• _Items from a dataset_
* * *

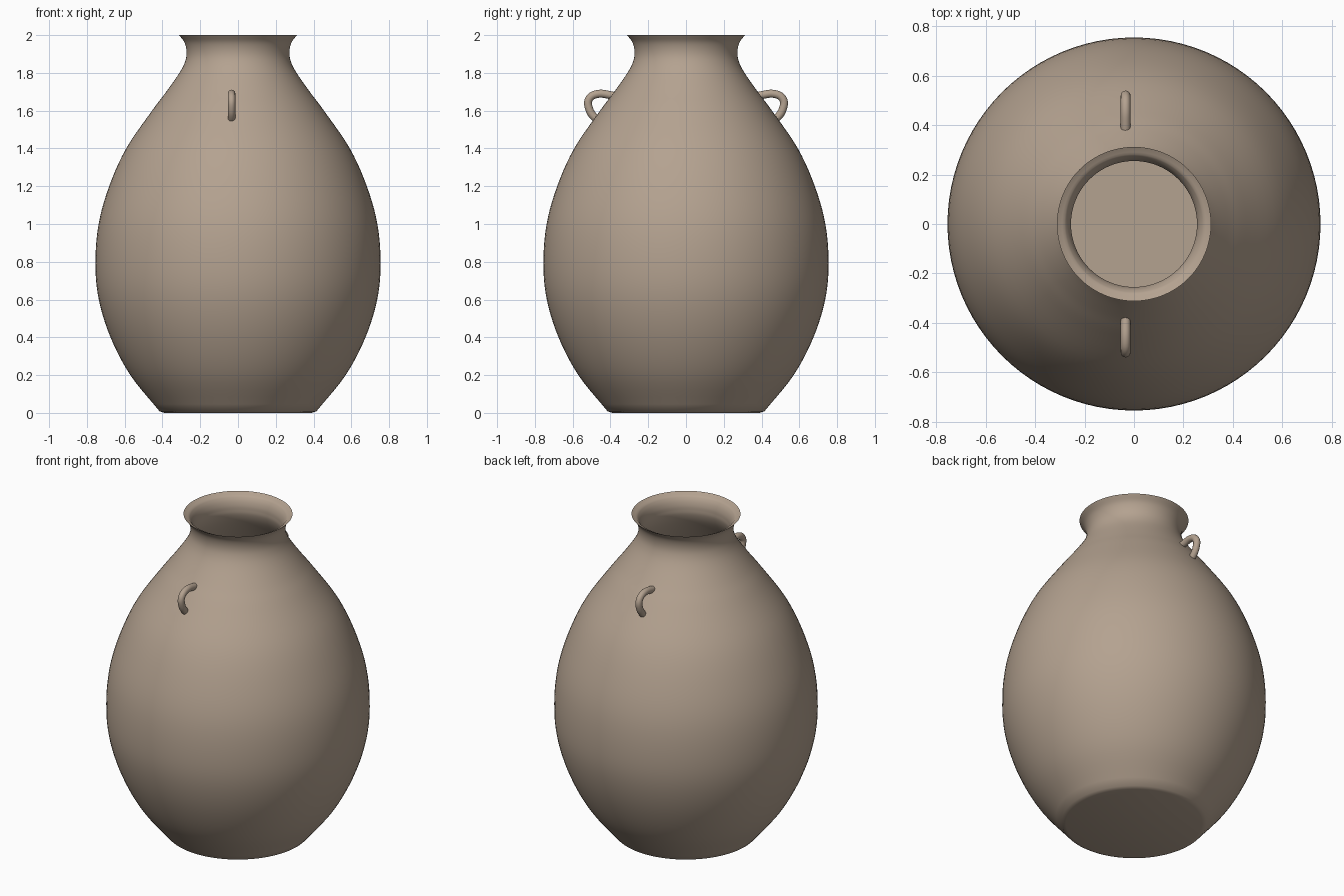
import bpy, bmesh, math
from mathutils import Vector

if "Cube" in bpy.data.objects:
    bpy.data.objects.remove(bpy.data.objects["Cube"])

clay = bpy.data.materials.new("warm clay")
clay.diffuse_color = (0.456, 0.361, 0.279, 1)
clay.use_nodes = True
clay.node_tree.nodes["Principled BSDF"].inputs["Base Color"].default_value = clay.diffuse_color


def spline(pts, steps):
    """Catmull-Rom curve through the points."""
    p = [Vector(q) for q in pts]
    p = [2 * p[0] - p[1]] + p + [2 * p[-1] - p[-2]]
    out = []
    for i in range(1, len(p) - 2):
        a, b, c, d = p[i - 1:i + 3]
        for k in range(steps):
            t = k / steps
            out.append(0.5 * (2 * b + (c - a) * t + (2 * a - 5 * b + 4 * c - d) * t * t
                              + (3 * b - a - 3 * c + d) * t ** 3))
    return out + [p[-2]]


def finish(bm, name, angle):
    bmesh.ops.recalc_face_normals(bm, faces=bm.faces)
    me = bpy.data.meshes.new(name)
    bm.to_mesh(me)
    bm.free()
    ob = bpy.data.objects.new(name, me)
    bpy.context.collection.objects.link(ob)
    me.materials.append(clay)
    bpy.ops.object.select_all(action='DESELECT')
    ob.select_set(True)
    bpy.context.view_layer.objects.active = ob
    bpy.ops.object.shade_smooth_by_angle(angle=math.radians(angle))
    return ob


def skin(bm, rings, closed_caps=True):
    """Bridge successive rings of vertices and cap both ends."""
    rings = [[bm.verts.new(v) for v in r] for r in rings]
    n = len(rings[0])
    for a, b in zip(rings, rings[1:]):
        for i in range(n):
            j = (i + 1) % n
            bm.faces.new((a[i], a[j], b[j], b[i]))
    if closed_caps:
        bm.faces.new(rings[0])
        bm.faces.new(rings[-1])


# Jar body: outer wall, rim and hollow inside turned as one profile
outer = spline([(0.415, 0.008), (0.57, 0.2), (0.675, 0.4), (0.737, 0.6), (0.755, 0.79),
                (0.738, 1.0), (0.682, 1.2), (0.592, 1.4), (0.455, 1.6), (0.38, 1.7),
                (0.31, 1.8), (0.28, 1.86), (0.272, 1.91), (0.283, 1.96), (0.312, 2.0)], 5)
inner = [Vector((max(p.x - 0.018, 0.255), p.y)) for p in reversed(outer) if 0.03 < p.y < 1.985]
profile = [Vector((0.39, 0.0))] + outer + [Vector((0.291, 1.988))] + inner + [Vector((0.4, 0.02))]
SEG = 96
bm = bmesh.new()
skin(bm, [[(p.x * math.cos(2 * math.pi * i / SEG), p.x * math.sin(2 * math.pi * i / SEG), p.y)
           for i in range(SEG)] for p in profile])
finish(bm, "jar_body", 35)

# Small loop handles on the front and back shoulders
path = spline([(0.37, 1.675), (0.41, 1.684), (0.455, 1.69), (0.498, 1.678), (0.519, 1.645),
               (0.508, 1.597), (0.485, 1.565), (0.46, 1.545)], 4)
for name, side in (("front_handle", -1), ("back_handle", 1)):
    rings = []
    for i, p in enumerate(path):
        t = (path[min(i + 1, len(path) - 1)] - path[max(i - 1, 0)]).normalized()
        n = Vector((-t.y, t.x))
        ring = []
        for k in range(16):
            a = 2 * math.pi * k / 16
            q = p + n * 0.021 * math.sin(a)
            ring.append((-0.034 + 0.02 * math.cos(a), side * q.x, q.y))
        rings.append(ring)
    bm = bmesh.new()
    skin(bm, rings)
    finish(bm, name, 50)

* * *

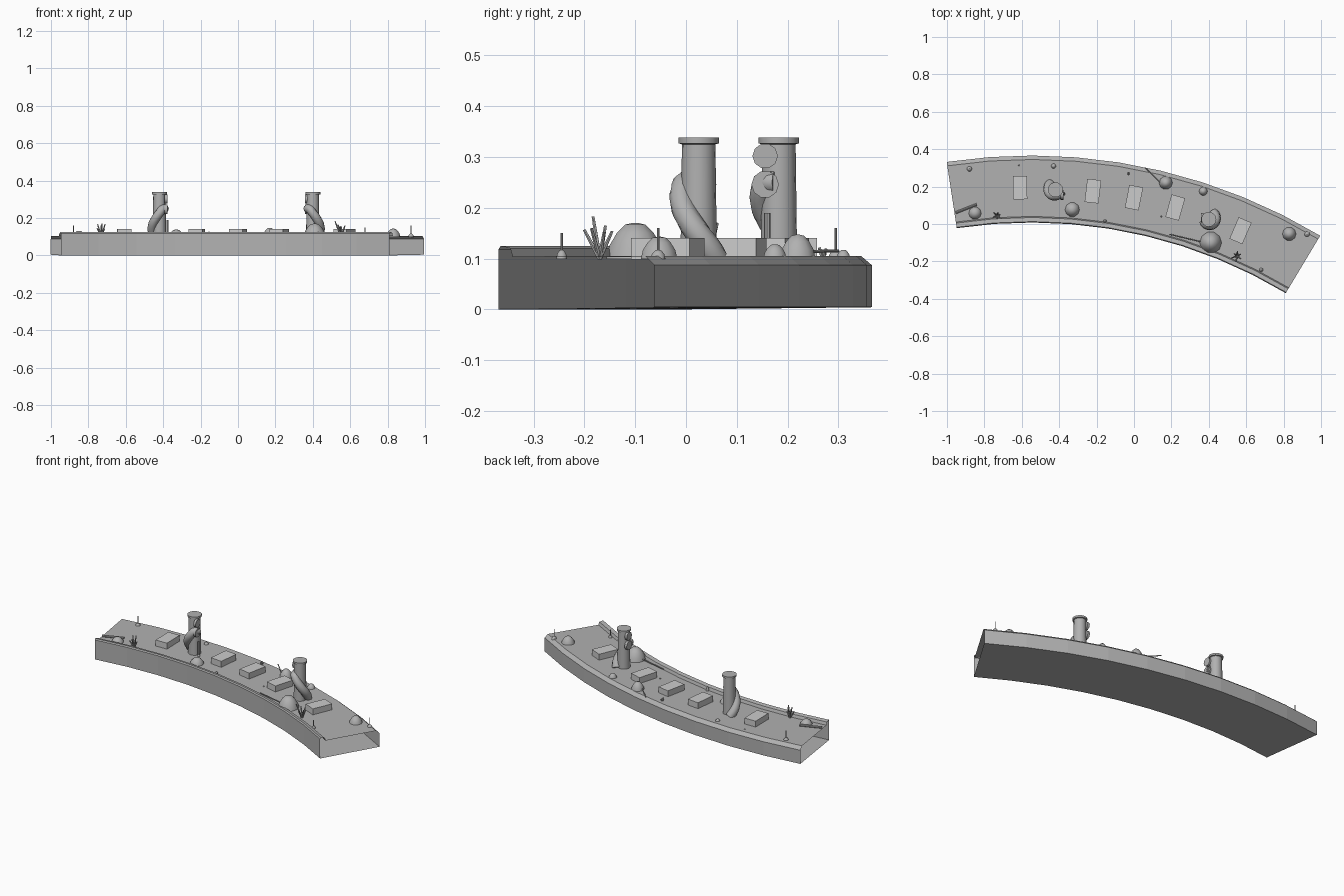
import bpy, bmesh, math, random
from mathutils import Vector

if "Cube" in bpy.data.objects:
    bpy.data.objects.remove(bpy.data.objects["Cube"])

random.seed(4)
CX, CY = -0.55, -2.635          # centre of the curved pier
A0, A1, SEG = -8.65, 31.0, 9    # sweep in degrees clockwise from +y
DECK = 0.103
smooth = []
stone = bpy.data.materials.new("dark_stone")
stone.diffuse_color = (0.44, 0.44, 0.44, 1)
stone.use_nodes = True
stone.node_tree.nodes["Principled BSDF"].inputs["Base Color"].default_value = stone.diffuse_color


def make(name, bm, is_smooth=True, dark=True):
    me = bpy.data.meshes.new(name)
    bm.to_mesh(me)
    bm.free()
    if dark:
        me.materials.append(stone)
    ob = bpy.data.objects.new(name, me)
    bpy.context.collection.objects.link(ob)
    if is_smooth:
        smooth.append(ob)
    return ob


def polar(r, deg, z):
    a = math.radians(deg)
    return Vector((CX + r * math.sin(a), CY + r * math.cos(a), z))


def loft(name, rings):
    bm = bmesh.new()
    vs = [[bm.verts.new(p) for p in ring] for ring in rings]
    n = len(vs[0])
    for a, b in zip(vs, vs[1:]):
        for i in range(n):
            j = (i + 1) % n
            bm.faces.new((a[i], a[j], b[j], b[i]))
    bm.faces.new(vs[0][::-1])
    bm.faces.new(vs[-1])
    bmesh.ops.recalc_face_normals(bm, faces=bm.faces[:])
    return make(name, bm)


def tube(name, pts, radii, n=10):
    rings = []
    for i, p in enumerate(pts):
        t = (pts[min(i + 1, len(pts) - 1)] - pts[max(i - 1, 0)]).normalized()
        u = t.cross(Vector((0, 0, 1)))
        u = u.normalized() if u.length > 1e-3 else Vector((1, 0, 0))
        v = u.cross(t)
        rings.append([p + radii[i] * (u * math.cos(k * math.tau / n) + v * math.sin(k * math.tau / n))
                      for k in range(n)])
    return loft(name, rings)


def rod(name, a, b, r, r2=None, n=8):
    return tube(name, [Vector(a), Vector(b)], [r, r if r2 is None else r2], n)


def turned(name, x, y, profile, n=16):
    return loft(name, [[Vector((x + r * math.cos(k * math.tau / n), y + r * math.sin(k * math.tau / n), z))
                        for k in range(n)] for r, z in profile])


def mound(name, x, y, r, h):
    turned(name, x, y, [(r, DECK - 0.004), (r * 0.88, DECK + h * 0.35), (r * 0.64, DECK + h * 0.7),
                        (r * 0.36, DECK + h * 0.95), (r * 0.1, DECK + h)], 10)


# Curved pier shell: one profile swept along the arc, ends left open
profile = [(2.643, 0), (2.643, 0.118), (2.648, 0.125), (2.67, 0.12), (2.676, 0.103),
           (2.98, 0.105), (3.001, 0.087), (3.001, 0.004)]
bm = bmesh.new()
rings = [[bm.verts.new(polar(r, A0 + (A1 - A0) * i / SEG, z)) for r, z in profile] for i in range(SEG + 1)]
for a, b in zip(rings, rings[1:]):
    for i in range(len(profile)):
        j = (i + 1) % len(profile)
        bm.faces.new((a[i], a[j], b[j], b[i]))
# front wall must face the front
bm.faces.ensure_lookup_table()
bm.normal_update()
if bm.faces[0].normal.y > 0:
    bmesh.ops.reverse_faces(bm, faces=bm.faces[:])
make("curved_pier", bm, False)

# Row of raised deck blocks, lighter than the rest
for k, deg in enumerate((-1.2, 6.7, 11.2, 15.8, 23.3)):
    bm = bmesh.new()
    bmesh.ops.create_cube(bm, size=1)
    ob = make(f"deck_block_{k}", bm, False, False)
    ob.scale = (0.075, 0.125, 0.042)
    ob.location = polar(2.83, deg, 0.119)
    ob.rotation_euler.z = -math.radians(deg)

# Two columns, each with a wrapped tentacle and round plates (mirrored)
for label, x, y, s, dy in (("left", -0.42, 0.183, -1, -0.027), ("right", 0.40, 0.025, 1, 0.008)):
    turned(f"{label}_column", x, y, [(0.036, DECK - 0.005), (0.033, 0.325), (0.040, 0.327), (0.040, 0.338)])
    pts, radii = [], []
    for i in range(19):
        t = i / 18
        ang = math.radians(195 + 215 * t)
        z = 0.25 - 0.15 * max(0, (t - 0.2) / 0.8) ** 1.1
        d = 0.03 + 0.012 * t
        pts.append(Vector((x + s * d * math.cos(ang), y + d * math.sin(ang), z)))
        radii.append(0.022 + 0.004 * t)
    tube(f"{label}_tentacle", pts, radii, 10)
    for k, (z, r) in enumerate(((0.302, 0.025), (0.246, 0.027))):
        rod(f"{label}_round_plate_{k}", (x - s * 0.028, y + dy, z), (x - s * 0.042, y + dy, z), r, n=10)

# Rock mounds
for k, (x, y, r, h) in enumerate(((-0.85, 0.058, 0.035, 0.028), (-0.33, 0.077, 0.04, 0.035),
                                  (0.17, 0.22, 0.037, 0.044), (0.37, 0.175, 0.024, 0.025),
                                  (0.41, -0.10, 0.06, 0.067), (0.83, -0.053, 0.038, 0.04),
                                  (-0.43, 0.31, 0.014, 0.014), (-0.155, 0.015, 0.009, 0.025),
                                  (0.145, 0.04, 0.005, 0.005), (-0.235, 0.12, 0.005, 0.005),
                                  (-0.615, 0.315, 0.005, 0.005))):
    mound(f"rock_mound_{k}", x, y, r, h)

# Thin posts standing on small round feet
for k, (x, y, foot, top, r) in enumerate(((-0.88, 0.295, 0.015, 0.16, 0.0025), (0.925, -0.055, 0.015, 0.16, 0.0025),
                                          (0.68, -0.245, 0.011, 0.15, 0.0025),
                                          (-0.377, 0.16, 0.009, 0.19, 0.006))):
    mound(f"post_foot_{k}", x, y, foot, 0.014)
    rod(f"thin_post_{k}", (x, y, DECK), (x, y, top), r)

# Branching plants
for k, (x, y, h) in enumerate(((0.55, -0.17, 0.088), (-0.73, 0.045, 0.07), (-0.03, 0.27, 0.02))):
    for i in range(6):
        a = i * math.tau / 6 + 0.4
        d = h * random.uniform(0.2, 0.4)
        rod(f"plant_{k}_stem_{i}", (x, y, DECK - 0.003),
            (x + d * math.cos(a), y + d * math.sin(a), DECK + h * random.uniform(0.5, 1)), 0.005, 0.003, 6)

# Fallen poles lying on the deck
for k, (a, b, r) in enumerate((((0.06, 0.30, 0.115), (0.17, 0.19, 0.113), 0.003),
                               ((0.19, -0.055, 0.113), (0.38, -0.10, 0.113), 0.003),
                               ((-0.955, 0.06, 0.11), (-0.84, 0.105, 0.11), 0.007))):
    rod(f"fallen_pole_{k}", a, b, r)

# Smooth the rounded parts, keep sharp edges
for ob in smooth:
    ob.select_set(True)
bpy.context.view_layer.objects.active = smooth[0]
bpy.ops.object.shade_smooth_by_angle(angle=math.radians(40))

* * *

• _DIRECTIONS_
All that is wanted is an exact copy of the lines above from the one with "for k, (a, b, r)" through the one with "bpy.ops.object.shade_smooth_by_angle(angle=math.radians(40))", with both ends included.

• _EXERCISE RESPONSE_
for k, (a, b, r) in enumerate((((0.06, 0.30, 0.115), (0.17, 0.19, 0.113), 0.003),
                               ((0.19, -0.055, 0.113), (0.38, -0.10, 0.113), 0.003),
                               ((-0.955, 0.06, 0.11), (-0.84, 0.105, 0.11), 0.007))):
    rod(f"fallen_pole_{k}", a, b, r)

# Smooth the rounded parts, keep sharp edges
for ob in smooth:
    ob.select_set(True)
bpy.context.view_layer.objects.active = smooth[0]
bpy.ops.object.shade_smooth_by_angle(angle=math.radians(40))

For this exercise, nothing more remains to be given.